Today's big financial news comes straight from the Lone Star State, where financial powerhouse McGraw-Hill
In the suit, S&P alleges that Standard & Pours appropriated for itself a name just a bit too close to S&P's own, causing customers to mistake the Texas coffeehouse for a long-lost subsidiary of the real S&P (shades of the 1998 case of Federal Express
So is this just a case of a Wall Street titan shaking down a small business for some quick cash? Hardly. After all, we're talking about a coffeehouse here, people. And with the exception of success stories like Starbucks
What's more, S&P probably won't even win by arguing "infringement" of its trademark. (For that, S&P would need to prove confusion with the coffeehouse -- not an easy argument to make with a straight face.) Still, S&P does need to sue Standard & Pours, and here's why:
Standard & Pours didn't choose its name by accident. It chose its homonymic moniker precisely because it brought instant name recognition. Accountants call such name recognition "goodwill." And although not as tangible as an office building or a printing press, goodwill does have value. In fact, goodwill makes up 28% of S&P's parent company's assets -- $1.65 billion worth.
Standard & Pours has appropriated for itself a small slice of that $1.65 billion. Under U.S. law, this is called "trademark dilution" -- the act of eroding a famous trademark's distinctiveness, by using it for purposes that the owner did not authorize. Every time S&P permits another company to use its name, or "homo-name," with impunity, the value of S&P's trademark to that name loses value.

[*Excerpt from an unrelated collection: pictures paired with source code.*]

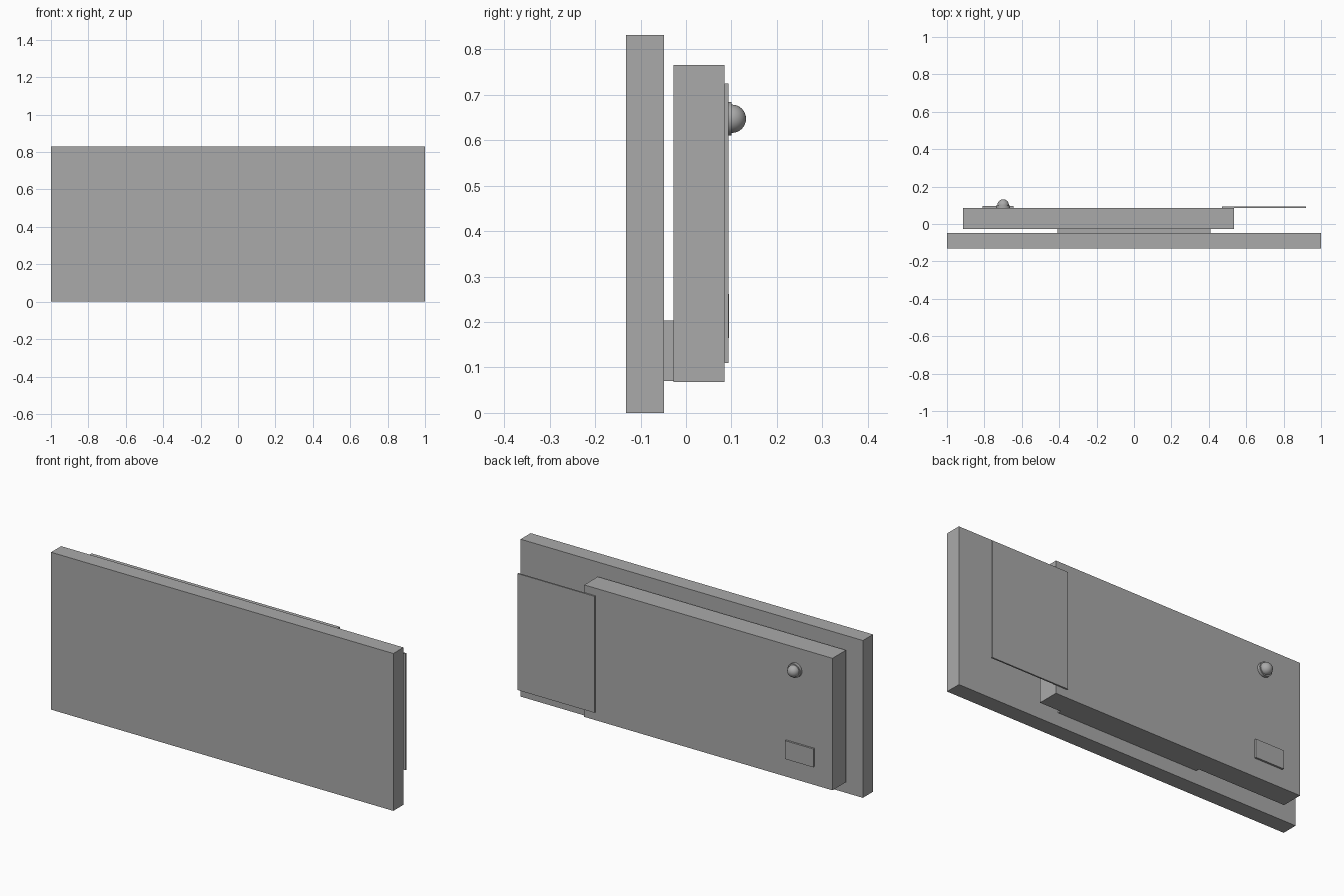
import bpy
import math

cube = bpy.data.objects.get("Cube")
if cube:
    bpy.data.objects.remove(cube, do_unlink=True)

# One neutral grey for every part
grey = bpy.data.materials.new("neutral_grey")
grey.use_nodes = True
colour = (0.4, 0.4, 0.4, 1)
grey.diffuse_color = colour
grey.node_tree.nodes["Principled BSDF"].inputs["Base Color"].default_value = colour


def finish(name):
    obj = bpy.context.object
    obj.name = obj.data.name = name
    obj.data.materials.append(grey)
    return obj


def box(name, x, y, z):
    """Box given by its (low, high) range along each axis."""
    spans = (x, y, z)
    bpy.ops.mesh.primitive_cube_add(size=1, location=[(a + b) / 2 for a, b in spans])
    obj = finish(name)
    obj.scale = [b - a for a, b in spans]
    bpy.ops.object.transform_apply(location=False, rotation=False, scale=True)
    return obj


# Slabs, from front to back
box("front_panel", (-1, 1), (-0.132, -0.048), (0, 0.831))
box("spacer_block", (-0.41, 0.41), (-0.048, -0.028), (0.07, 0.203))
box("rear_housing", (-0.915, 0.535), (-0.028, 0.085), (0.068, 0.765))
box("side_plate", (0.47, 0.92), (0.085, 0.093), (0.11, 0.725))
box("small_cover", (-0.81, -0.645), (0.085, 0.095), (0.165, 0.262))

# Round button: flat collar with a ball set into it
knob_x, knob_z = -0.7, 0.647
bpy.ops.mesh.primitive_cylinder_add(
    vertices=48, radius=0.037, depth=0.015,
    location=(knob_x, 0.0925, knob_z), rotation=(math.pi / 2, 0, 0))
finish("button_collar")
bpy.ops.object.shade_smooth_by_angle()

bpy.ops.mesh.primitive_uv_sphere_add(
    segments=48, ring_count=24, radius=0.031, location=(knob_x, 0.101, knob_z))
finish("button_ball")
bpy.ops.object.shade_smooth_by_angle()
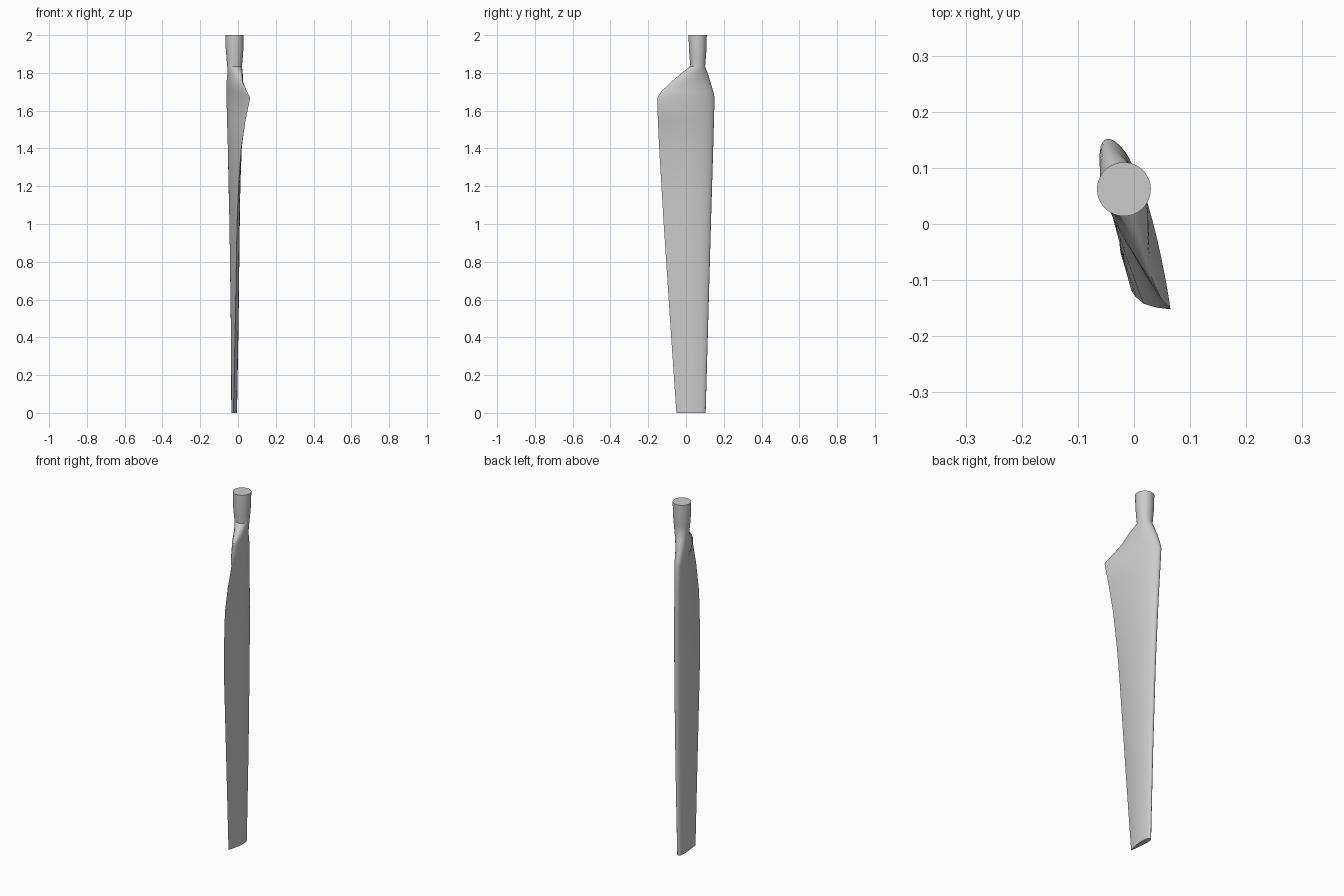
import bpy
import bmesh
import math
from mathutils import Vector

default_cube = bpy.data.objects.get("Cube")
if default_cube:
    bpy.data.objects.remove(default_cube, do_unlink=True)

HALF_SIDES = 20


def make_material(name, value):
    material = bpy.data.materials.new(name)
    material.use_nodes = True
    colour = (value, value, value, 1)
    material.diffuse_color = colour
    material.node_tree.nodes["Principled BSDF"].inputs["Base Color"].default_value = colour
    return material


def airfoil_half(t):
    """Symmetric airfoil half thickness, scaled to a peak of one."""
    return 5 * t_root(t) - t * (1.26 + t * (3.516 - t * (2.843 - 1.036 * t))) * 5 / 1.0


def t_root(t):
    return 2.969 * math.sqrt(t) / 5 * 5


def thickness(t, roundness):
    """Blend between a circular root and a tapered airfoil."""
    foil = (2.969 * math.sqrt(t) - 1.26 * t - 3.516 * t**2 + 2.843 * t**3 - 1.036 * t**4)
    circle = 2 * math.sqrt(max(t * (1 - t), 0))
    return roundness * circle + (1 - roundness) * foil


def section(z, lead, trail, half, roundness, camber):
    """Closed loop of points around one cross-section."""
    lead, trail = Vector((*lead, z)), Vector((*trail, z))
    chord = trail - lead
    normal = Vector((-chord.y, chord.x, 0)).normalized()
    points = []
    for i in range(2 * HALF_SIDES):
        angle = math.pi * i / HALF_SIDES
        t = (1 - math.cos(angle)) / 2
        side = 1 if i <= HALF_SIDES else -1
        bend = camber * math.sin(math.pi * t**1.4)
        offset = half * (side * thickness(t, roundness) + bend)
        points.append(lead + chord * t + normal * offset)
    return points


def round_section(z, radius):
    """Circular section of the mounting shank."""
    centre = Vector((-0.018, 0.062))
    reach = Vector((-0.35, 0.937)) * radius
    return section(z, centre + reach, centre - reach, radius, 1, 0)


def loft(name, loops, material):
    """Skin a list of matching loops and cap both ends."""
    bm = bmesh.new()
    rings = [[bm.verts.new(p) for p in loop] for loop in loops]
    for lower, upper in zip(rings, rings[1:]):
        for i in range(len(lower)):
            j = (i + 1) % len(lower)
            bm.faces.new((lower[i], lower[j], upper[j], upper[i]))
    bm.faces.new(rings[0])
    bm.faces.new(rings[-1])
    bmesh.ops.recalc_face_normals(bm, faces=bm.faces)
    mesh = bpy.data.meshes.new(name)
    bm.to_mesh(mesh)
    bm.free()
    mesh.materials.append(material)
    blade = bpy.data.objects.new(name, mesh)
    bpy.context.collection.objects.link(blade)
    bpy.ops.object.select_all(action="DESELECT")
    blade.select_set(True)
    bpy.context.view_layer.objects.active = blade
    bpy.ops.object.shade_smooth_by_angle(angle=math.radians(35))


# Twisted, tapering blade: height, leading edge, trailing edge, half thickness, roundness, camber
blade_sections = [
    section(0, (-0.021, 0.104), (-0.024, -0.051), 0.015, 0, 0.2),
    section(0.5, (-0.022, 0.118), (-0.014, -0.085), 0.02, 0, 0.18),
    section(1, (-0.027, 0.132), (-0.005, -0.118), 0.025, 0, 0.15),
    section(1.2, (-0.032, 0.138), (0.003, -0.13), 0.027, 0, 0.12),
    section(1.4, (-0.038, 0.144), (0.017, -0.142), 0.028, 0, 0.1),
    section(1.55, (-0.045, 0.148), (0.04, -0.149), 0.029, 0, 0.06),
    section(1.67, (-0.05, 0.151), (0.065, -0.152), 0.03, 0, 0),
]

# Shoulder that blends the blade into the round shank
shoulder_sections = [
    section(1.7, (-0.049, 0.144), (0.048, -0.132), 0.031, 0.08, 0),
    section(1.75, (-0.045, 0.129), (0.024, -0.08), 0.033, 0.3, 0),
    section(1.8, (-0.037, 0.113), (0.012, -0.022), 0.036, 0.65, 0),
]

# Mounting shank flaring up to its full radius
shank_sections = [
    round_section(z, radius)
    for z, radius in ((1.835, 0.039), (1.88, 0.043), (1.93, 0.047), (2, 0.048))
]

grey = make_material("light grey", 0.6)
loft("rotor_blade", blade_sections + shoulder_sections + shank_sections, grey)
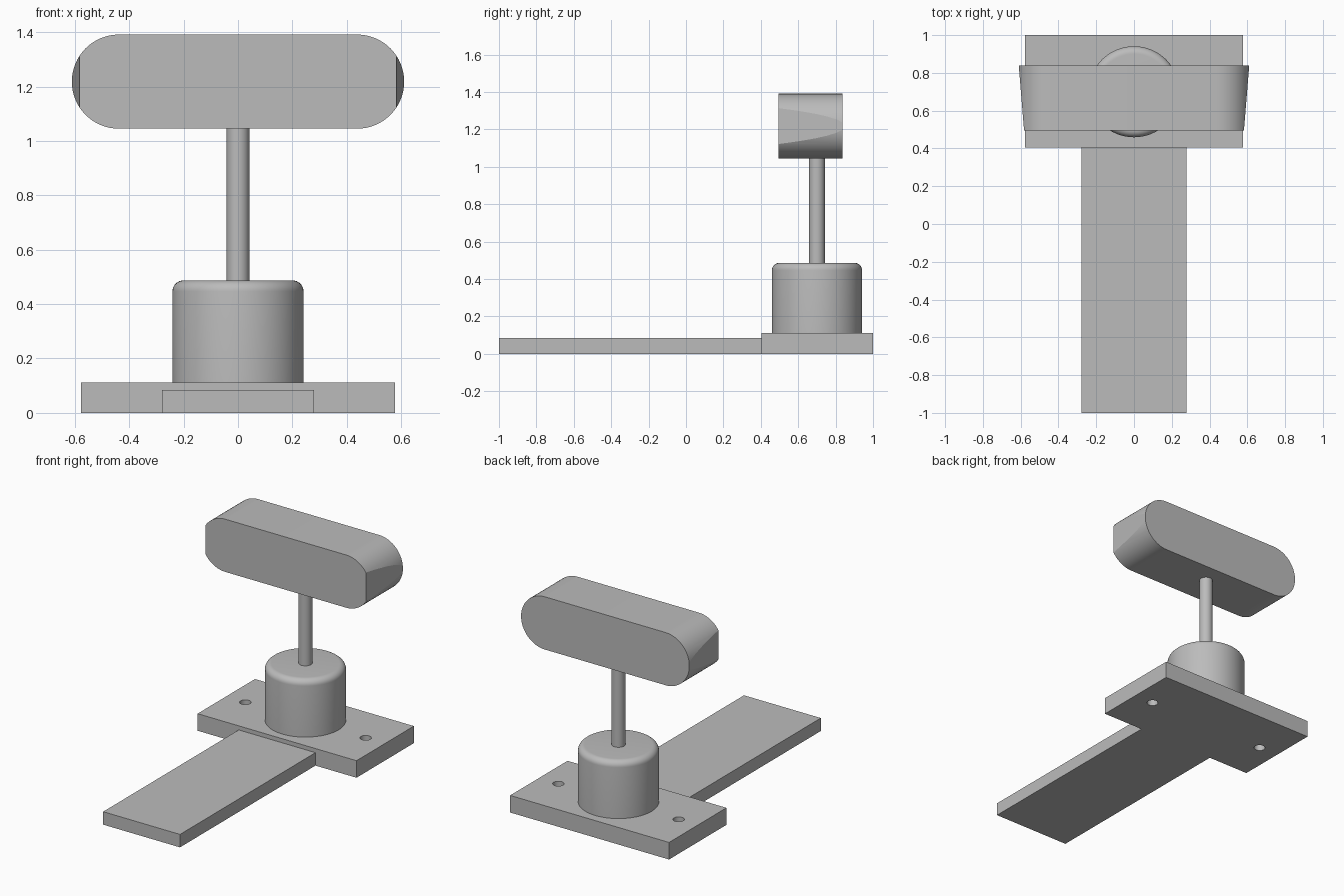
import bpy, bmesh, math
from mathutils import Vector

if "Cube" in bpy.data.objects:
    bpy.data.objects.remove(bpy.data.objects["Cube"])

CY = 0.70  # y of the post axis

# Mid grey shared by all parts
grey = bpy.data.materials.new("mid_grey")
grey.diffuse_color = (0.5, 0.5, 0.5, 1)
grey.use_nodes = True
grey.node_tree.nodes["Principled BSDF"].inputs["Base Color"].default_value = grey.diffuse_color


def smooth_by_angle(obj, degrees=30):
    bpy.ops.object.select_all(action='DESELECT')
    obj.select_set(True)
    bpy.context.view_layer.objects.active = obj
    bpy.ops.object.shade_smooth_by_angle(angle=math.radians(degrees))


def to_object(bm, name, smooth=False):
    bmesh.ops.recalc_face_normals(bm, faces=bm.faces)
    mesh = bpy.data.meshes.new(name)
    bm.to_mesh(mesh)
    bm.free()
    mesh.materials.append(grey)
    obj = bpy.data.objects.new(name, mesh)
    bpy.context.collection.objects.link(obj)
    if smooth:
        smooth_by_angle(obj)
    return obj


def box(name, lo, hi):
    bm = bmesh.new()
    bmesh.ops.create_cube(bm, size=1)
    lo, hi = Vector(lo), Vector(hi)
    for v in bm.verts:
        v.co = (lo + hi) / 2 + v.co * (hi - lo)
    return to_object(bm, name)


def lathe(name, profile, x=0.0, y=CY, steps=64):
    bm = bmesh.new()
    pts = [bm.verts.new((r, 0, z)) for r, z in profile]
    edges = [bm.edges.new(p) for p in zip(pts, pts[1:])]
    bmesh.ops.spin(bm, geom=pts + edges, cent=(0, 0, 0), axis=(0, 0, 1),
                   angle=2 * math.pi, steps=steps)
    bmesh.ops.remove_doubles(bm, verts=bm.verts, dist=1e-5)
    bmesh.ops.translate(bm, verts=bm.verts, vec=(x, y, 0))
    return to_object(bm, name, True)


def combine(target, other, operation):
    mod = target.modifiers.new(operation.lower(), 'BOOLEAN')
    mod.operation, mod.object, mod.solver = operation, other, 'EXACT'
    bpy.context.view_layer.objects.active = target
    bpy.ops.object.modifier_apply(modifier=mod.name)
    bpy.data.objects.remove(other)


# Base: cross plate joined with the long tongue, two through holes
base = box("base_plate", (-0.577, 0.405, 0), (0.577, 1.0, 0.112))
combine(base, box("tongue", (-0.279, -1.0, 0), (0.279, 0.5, 0.085)), 'UNION')
for side in (-1, 1):
    hole = lathe("hole_cutter", [(0, -0.1), (0.034, -0.1), (0.034, 0.3), (0, 0.3)],
                 x=side * 0.437, steps=32)
    combine(base, hole, 'DIFFERENCE')
smooth_by_angle(base)

# Round housing with a rolled top edge
R, TOP, F = 0.241, 0.487, 0.04
arc = [(R - F + F * math.cos(a), TOP - F + F * math.sin(a))
       for a in (i * math.pi / 16 for i in range(9))]
lathe("housing", [(0, 0.112), (R, 0.112)] + arc + [(0, TOP)])

# Thin post
lathe("post", [(0, TOP), (0.042, TOP), (0.042, 1.05), (0, 1.05)], steps=32)

# Head: stadium block whose rounded ends are trimmed by slanted planes
Y0, Y1, ZC, HR, HX = 0.495, 0.838, 1.218, 0.173, 0.438
bm = bmesh.new()
outline = []
for side, start in ((1, -90), (-1, 90)):
    for i in range(33):
        a = math.radians(start + 180 * i / 32)
        outline.append(bm.verts.new((side * HX + HR * math.cos(a), Y0,
                                     ZC + HR * math.sin(a))))
face = bm.faces.new(outline)
ext = bmesh.ops.extrude_face_region(bm, geom=[face])
bmesh.ops.translate(bm, vec=(0, Y1 - Y0, 0),
                    verts=[g for g in ext["geom"] if isinstance(g, bmesh.types.BMVert)])
for side in (-1, 1):
    bmesh.ops.bisect_plane(
        bm, geom=bm.verts[:] + bm.edges[:] + bm.faces[:], dist=1e-6,
        plane_co=(side * 0.582, Y0, ZC), plane_no=(side * (Y1 - Y0), -0.028, 0),
        clear_outer=True)
    bmesh.ops.holes_fill(bm, edges=[e for e in bm.edges if e.is_boundary], sides=0)
head = to_object(bm, "head", True)

# Keep the slanted end facets flat, with crisp borders
bm = bmesh.new()
bm.from_mesh(head.data)
for f in bm.faces:
    if abs(f.normal.x) > 0.9 and f.normal.y < -0.05:
        f.smooth = False
        for e in f.edges:
            e.smooth = False
bm.to_mesh(head.data)
bm.free()
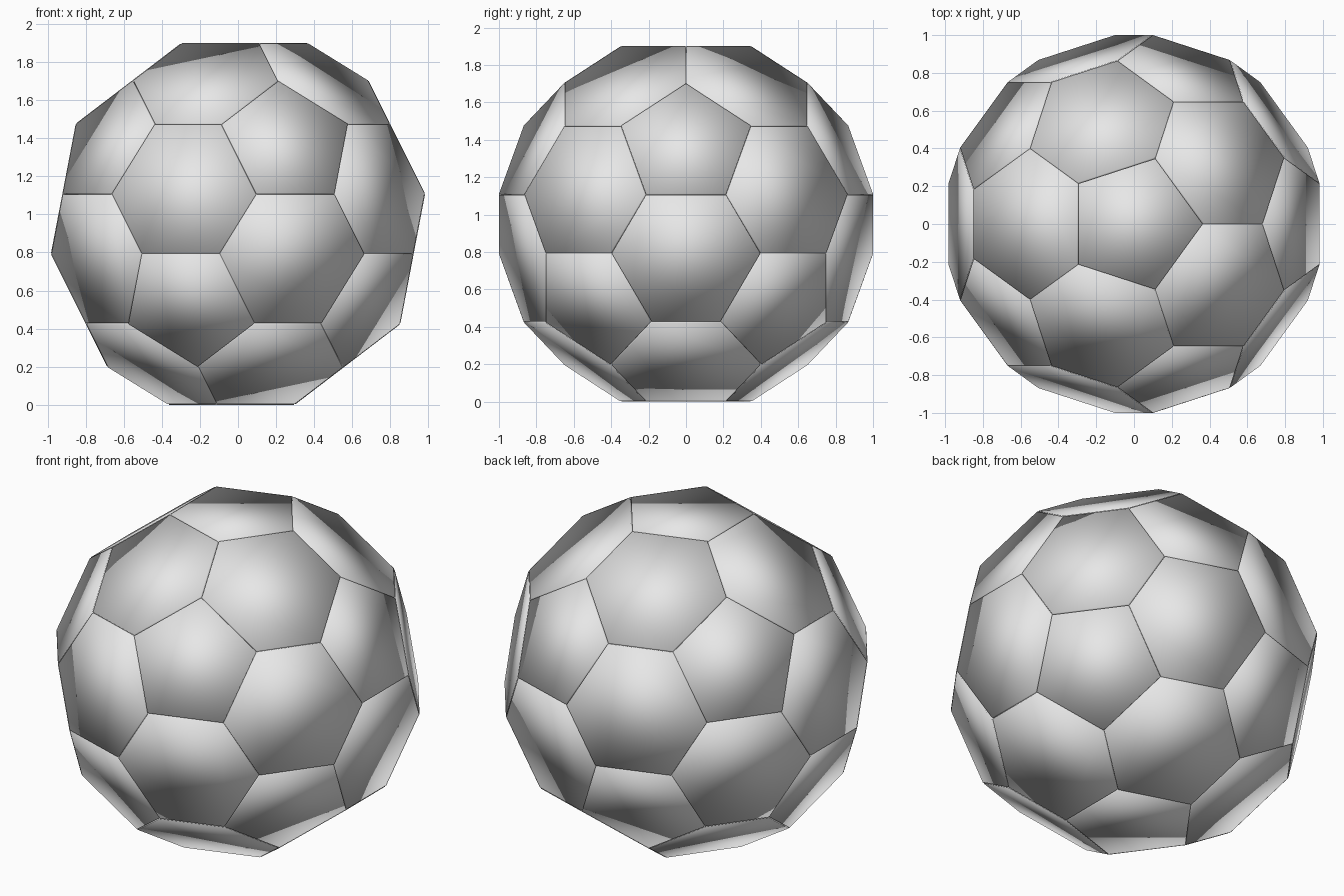
import bpy, bmesh
from math import atan2
from mathutils import Vector

cube = bpy.data.objects.get("Cube")
if cube:
    bpy.data.objects.remove(cube, do_unlink=True)

RADIUS = 1.178       # cage radius before its corners are cut off
CUT = 0.35           # share of each cage edge cut at both ends
SEAM = 0.986         # panel shrink that opens the seams
DEPTH = 0.03         # panel thickness
LIFT = Vector((0, 0, RADIUS * (1 - 0.5528 * CUT)))

grey = bpy.data.materials.new("plain grey")
grey.use_nodes = True
grey.diffuse_color = (0.8, 0.8, 0.8, 1)
grey.node_tree.nodes["Principled BSDF"].inputs["Base Color"].default_value = (0.8, 0.8, 0.8, 1)


def cut_point(near, far):
    return near.co.lerp(far.co, CUT)


def add_panel(bm, points):
    """One flat panel with walls running straight inward."""
    centre = sum(points, Vector()) / len(points)
    normal = centre.normalized()
    side = (points[0] - centre).normalized()
    up = normal.cross(side)
    points = sorted(points, key=lambda p: atan2((p - centre).dot(up), (p - centre).dot(side)))
    rim = [centre + (p - centre) * SEAM + LIFT for p in points]
    top = [bm.verts.new(p) for p in rim]
    base = [bm.verts.new(p - normal * DEPTH) for p in rim]
    bm.faces.new(top)
    bm.faces.new(base[::-1])
    for i in range(len(top)):
        j = (i + 1) % len(top)
        bm.faces.new((top[i], base[i], base[j], top[j]))


def build(name, panels):
    bm = bmesh.new()
    for points in panels:
        add_panel(bm, points)
    for face in bm.faces:
        face.smooth = True      # soft shading rolls over the rims
    mesh = bpy.data.meshes.new(name)
    bm.to_mesh(mesh)
    bm.free()
    mesh.materials.append(grey)
    bpy.context.collection.objects.link(bpy.data.objects.new(name, mesh))


# Twenty-sided cage that sets out the panels
cage = bmesh.new()
bmesh.ops.create_icosphere(cage, subdivisions=1, radius=RADIUS)

# Five-sided panels at the cage corners
build("pentagon_panels",
      [[cut_point(v, e.other_vert(v)) for e in v.link_edges] for v in cage.verts])

# Six-sided panels on the cage faces
build("hexagon_panels",
      [[cut_point(a, b) for a in f.verts for b in f.verts if a != b] for f in cage.faces])
cage.free()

So yes, I'm with S&P on this one. It needs to nip this dilution in the bud, before any other "entrepreneurs" try stealing more bits of its intellectual property. Just imagine the "Standards & More" flag store, the "Standard & Poor" thrift store -- or the "Standard & Pours alehouse." Come to think of it, when that case rolls around, S&P might even have a co-plaintiff.
Learn more about intellectual property, and what it's worth to a business, in:
Then check out some high-profile examples of why trademarks are so valuable:
(NASDAQ:GOOG)fumbles the ball on Gmail.
(NYSE:BUD)fights to retain its throne.
(NYSE:KO)boasts the world's most valuable trademark.
(NYSE:PFE)takes a hard line on Vaegra.
FedEx and Starbucks are Motley Fool Stock Advisor picks, while Pfizer, Anheuser-Busch, and Coca-Cola made the list at Motley Fool Inside Value . Whatever your investing style, the Fool has a newsletter for you, and a 30-day free trial to match.
Fool contributor Rich Smith does not own shares of any company named above.